Let’s Talk About It: Oprah Opens Up About The Reality of Menopause

If there’s one thing we know about Oprah, she never shies away from the naked truth.

It seems that she’s always been an open book and, by way of her own vulnerability, we’ve all found ways to cope with some of life’s most difficult moments. Recently, the media mogul opened up about her experience with menopause. In a world so often obsessed with the illusion of staying “young forever,” it’s often a topic women avoid, although it’s an experience every woman will have.

You cannot outfox the Big M,” said Winfrey. “The menopause train is coming no matter what.”

Drawing inspiration from the book, “The Wisdom of Menopause” by Dr. Christiane Northrup, the billionaire became one of the first media personalities to discuss the topic publicly and with honesty. Through her “The Life You Want” class, she’s become a menopause advocate by developing a detailed curriculum to provide people with the necessary tools to navigate both perimenopause and menopause fearlessly. And we all know that Oprah has no problem calling on her famous pals to join her on a journey. Drew Barrymore, Gayle King, Maria Shriver, and menopause experts Sharon Malone, MD, Heather Hirsch, MD, and Judith Joseph, MD, all joined Winfrey for a transparent and thought-provoking discussion.

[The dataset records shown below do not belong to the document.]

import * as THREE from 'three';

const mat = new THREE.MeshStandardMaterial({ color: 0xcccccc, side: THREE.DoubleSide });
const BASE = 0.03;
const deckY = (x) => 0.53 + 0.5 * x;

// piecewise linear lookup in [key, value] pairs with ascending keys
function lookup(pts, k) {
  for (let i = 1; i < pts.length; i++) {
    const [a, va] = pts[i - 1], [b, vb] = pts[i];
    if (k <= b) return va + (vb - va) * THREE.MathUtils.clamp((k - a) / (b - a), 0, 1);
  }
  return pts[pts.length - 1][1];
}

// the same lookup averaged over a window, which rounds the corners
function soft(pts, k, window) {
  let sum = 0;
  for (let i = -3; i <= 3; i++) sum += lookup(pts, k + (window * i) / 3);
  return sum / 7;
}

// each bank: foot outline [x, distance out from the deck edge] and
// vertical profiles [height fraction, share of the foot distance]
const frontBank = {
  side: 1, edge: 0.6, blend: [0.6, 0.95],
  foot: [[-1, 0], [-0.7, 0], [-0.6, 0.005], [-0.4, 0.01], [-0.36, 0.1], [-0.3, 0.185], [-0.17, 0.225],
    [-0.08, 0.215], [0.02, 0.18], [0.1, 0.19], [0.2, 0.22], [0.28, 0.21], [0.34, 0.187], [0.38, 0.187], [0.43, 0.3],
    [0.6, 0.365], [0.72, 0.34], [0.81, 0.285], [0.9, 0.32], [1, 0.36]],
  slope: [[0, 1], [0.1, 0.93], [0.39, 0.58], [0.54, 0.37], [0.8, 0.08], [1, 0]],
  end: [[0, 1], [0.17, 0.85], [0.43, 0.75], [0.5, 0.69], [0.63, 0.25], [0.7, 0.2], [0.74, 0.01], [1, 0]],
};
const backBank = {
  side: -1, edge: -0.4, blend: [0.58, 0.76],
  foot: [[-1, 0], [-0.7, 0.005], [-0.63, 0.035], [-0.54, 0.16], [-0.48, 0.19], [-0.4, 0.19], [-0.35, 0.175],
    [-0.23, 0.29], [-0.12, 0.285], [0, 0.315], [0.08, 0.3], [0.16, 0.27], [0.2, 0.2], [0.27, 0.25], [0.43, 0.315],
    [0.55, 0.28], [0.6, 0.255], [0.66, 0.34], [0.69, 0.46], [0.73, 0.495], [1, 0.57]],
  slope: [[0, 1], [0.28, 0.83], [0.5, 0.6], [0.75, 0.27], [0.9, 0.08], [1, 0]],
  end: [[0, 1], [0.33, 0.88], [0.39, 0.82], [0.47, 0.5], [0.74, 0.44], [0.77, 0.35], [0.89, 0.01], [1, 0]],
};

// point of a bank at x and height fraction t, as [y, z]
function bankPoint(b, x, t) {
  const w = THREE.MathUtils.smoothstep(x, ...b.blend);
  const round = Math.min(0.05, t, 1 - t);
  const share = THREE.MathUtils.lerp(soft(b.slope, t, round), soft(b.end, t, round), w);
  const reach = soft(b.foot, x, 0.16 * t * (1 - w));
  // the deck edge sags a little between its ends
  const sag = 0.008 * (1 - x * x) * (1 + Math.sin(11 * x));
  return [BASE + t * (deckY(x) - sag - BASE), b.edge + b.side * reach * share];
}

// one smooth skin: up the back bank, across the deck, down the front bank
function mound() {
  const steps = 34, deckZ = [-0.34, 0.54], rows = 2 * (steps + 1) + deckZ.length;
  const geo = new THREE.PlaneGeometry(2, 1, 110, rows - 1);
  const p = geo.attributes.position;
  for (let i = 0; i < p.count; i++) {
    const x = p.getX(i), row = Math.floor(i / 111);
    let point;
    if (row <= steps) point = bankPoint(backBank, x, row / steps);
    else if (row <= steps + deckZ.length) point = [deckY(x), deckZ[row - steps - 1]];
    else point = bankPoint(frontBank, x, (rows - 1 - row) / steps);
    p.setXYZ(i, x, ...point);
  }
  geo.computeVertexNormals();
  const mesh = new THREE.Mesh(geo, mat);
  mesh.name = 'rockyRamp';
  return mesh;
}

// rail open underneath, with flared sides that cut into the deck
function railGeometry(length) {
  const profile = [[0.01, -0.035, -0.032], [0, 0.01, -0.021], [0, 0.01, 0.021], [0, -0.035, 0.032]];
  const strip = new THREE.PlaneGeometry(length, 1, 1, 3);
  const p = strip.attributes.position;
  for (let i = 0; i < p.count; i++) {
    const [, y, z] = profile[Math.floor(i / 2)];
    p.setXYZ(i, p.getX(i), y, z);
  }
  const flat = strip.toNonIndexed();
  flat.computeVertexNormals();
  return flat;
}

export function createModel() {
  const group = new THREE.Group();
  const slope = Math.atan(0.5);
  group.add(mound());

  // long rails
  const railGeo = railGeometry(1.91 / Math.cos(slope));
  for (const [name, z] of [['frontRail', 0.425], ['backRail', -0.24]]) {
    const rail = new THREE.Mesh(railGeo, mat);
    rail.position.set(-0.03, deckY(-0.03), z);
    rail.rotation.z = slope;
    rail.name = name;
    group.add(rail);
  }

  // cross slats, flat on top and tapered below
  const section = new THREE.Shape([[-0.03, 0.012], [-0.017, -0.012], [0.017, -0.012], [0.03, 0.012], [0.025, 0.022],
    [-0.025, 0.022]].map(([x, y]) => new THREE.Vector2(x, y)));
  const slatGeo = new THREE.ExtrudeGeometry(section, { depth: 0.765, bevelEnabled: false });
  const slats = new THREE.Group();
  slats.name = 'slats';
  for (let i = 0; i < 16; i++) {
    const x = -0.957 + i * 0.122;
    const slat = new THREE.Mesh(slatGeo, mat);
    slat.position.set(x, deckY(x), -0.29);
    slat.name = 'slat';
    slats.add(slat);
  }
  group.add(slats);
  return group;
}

This isn’t the first time the Cecil B. Demille Award recipient has opened up about her menopause-related symptoms. In 2019, she penned an essay detailing her experience with restlessness and extreme heart palpitations that led to multiple doctor visits, a heart monitor, and medication. Though these are symptoms that over 48% of women also share, no medical professionals drew a correlation to menopause. “Until that point in my adult life, I don’t recall one serious conversation with another woman about what to expect. Sure, I’d heard about hot flashes. But I wasn’t prepared for palpitations,” Winfrey wrote.

She hopes that with more open conversations around the matter, women, especially Black women whom research indicates go through menopause 8.5 times earlier than others, can be better prepared and know what to look for as indicators. “And, after my menstrual cycle stopped for good, at 53, I wasn’t prepared to have such difficulty concentrating. Reading, my favorite pastime, became a chore. Suddenly my attitude toward most things was ‘whatever.’ I wasn’t vibrant. My whole world dulled down a couple of notches.”

Suffering in silence can create shame cycles and feelings of isolation, so it’s great to see the topic being discussed in such open forums. Thanks, Oprah!